> [Exercise directions] In your copy, leave out all pictures and reproduce every entry exactly.

Records to process Start Marker

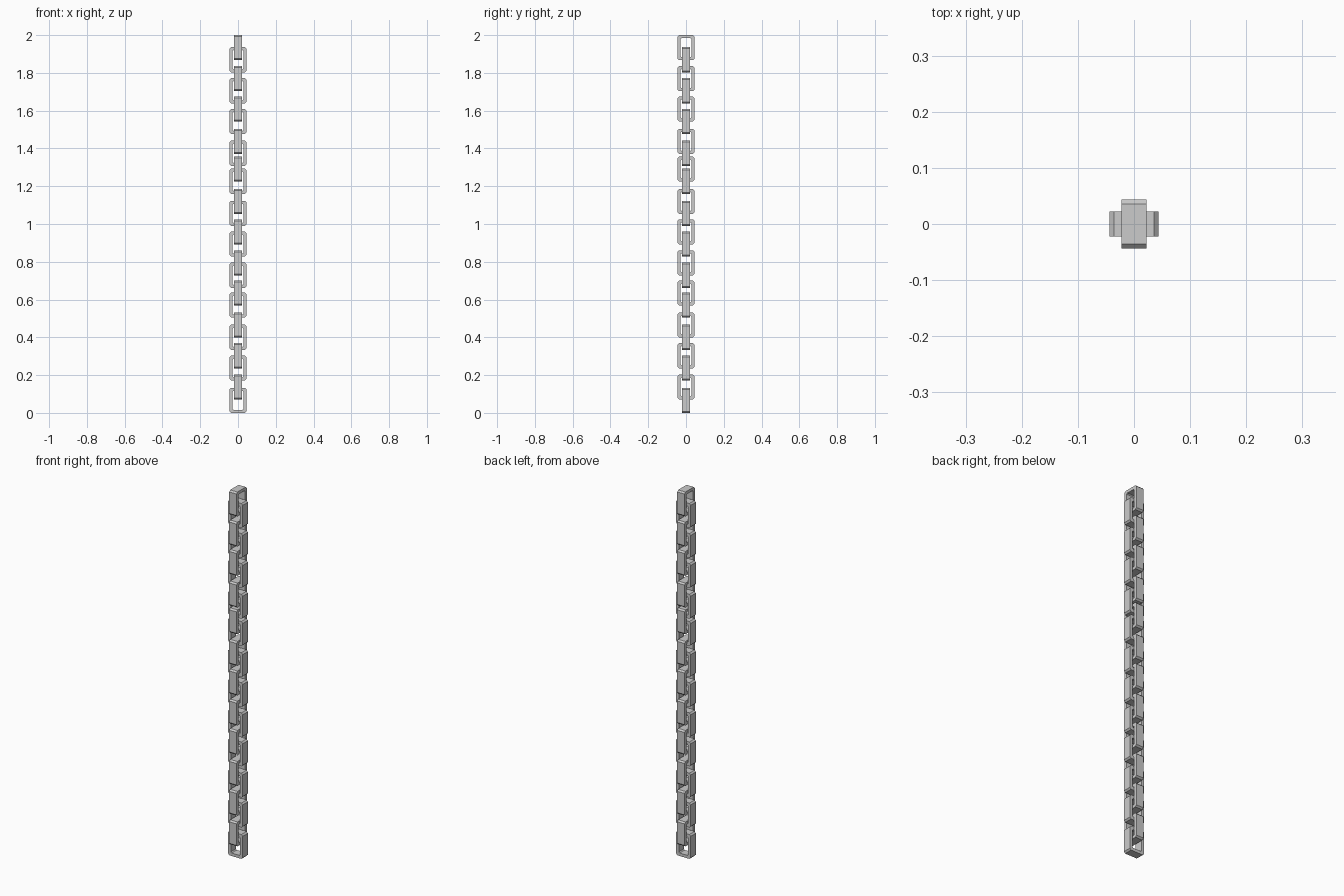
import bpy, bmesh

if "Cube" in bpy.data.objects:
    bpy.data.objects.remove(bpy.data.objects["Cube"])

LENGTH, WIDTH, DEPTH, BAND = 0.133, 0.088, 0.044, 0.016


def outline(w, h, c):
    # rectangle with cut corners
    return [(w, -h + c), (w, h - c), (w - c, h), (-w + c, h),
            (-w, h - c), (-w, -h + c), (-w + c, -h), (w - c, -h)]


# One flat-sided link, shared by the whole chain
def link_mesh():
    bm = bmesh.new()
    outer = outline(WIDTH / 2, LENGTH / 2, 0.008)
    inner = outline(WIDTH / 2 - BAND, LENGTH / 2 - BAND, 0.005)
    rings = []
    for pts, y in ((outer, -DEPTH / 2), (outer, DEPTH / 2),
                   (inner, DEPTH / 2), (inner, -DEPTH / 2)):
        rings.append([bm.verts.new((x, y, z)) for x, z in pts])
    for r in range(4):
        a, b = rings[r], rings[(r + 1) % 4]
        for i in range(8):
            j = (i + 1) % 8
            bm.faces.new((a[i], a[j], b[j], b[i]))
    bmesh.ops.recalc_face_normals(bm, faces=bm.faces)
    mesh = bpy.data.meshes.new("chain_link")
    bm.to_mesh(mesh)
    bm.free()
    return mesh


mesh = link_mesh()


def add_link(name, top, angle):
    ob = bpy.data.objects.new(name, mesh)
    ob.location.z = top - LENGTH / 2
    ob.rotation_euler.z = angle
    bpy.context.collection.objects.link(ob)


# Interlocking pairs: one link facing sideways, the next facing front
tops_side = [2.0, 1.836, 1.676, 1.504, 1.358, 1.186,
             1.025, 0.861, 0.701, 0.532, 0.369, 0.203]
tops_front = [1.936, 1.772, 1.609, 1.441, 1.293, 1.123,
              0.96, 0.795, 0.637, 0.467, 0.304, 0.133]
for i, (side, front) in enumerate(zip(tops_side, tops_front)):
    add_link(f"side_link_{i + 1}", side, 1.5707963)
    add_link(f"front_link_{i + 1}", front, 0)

Records to process End Marker

> [Reply to the exercise]
import bpy, bmesh

if "Cube" in bpy.data.objects:
    bpy.data.objects.remove(bpy.data.objects["Cube"])

LENGTH, WIDTH, DEPTH, BAND = 0.133, 0.088, 0.044, 0.016


def outline(w, h, c):
    # rectangle with cut corners
    return [(w, -h + c), (w, h - c), (w - c, h), (-w + c, h),
            (-w, h - c), (-w, -h + c), (-w + c, -h), (w - c, -h)]


# One flat-sided link, shared by the whole chain
def link_mesh():
    bm = bmesh.new()
    outer = outline(WIDTH / 2, LENGTH / 2, 0.008)
    inner = outline(WIDTH / 2 - BAND, LENGTH / 2 - BAND, 0.005)
    rings = []
    for pts, y in ((outer, -DEPTH / 2), (outer, DEPTH / 2),
                   (inner, DEPTH / 2), (inner, -DEPTH / 2)):
        rings.append([bm.verts.new((x, y, z)) for x, z in pts])
    for r in range(4):
        a, b = rings[r], rings[(r + 1) % 4]
        for i in range(8):
            j = (i + 1) % 8
            bm.faces.new((a[i], a[j], b[j], b[i]))
    bmesh.ops.recalc_face_normals(bm, faces=bm.faces)
    mesh = bpy.data.meshes.new("chain_link")
    bm.to_mesh(mesh)
    bm.free()
    return mesh


mesh = link_mesh()


def add_link(name, top, angle):
    ob = bpy.data.objects.new(name, mesh)
    ob.location.z = top - LENGTH / 2
    ob.rotation_euler.z = angle
    bpy.context.collection.objects.link(ob)


# Interlocking pairs: one link facing sideways, the next facing front
tops_side = [2.0, 1.836, 1.676, 1.504, 1.358, 1.186,
             1.025, 0.861, 0.701, 0.532, 0.369, 0.203]
tops_front = [1.936, 1.772, 1.609, 1.441, 1.293, 1.123,
              0.96, 0.795, 0.637, 0.467, 0.304, 0.133]
for i, (side, front) in enumerate(zip(tops_side, tops_front)):
    add_link(f"side_link_{i + 1}", side, 1.5707963)
    add_link(f"front_link_{i + 1}", front, 0)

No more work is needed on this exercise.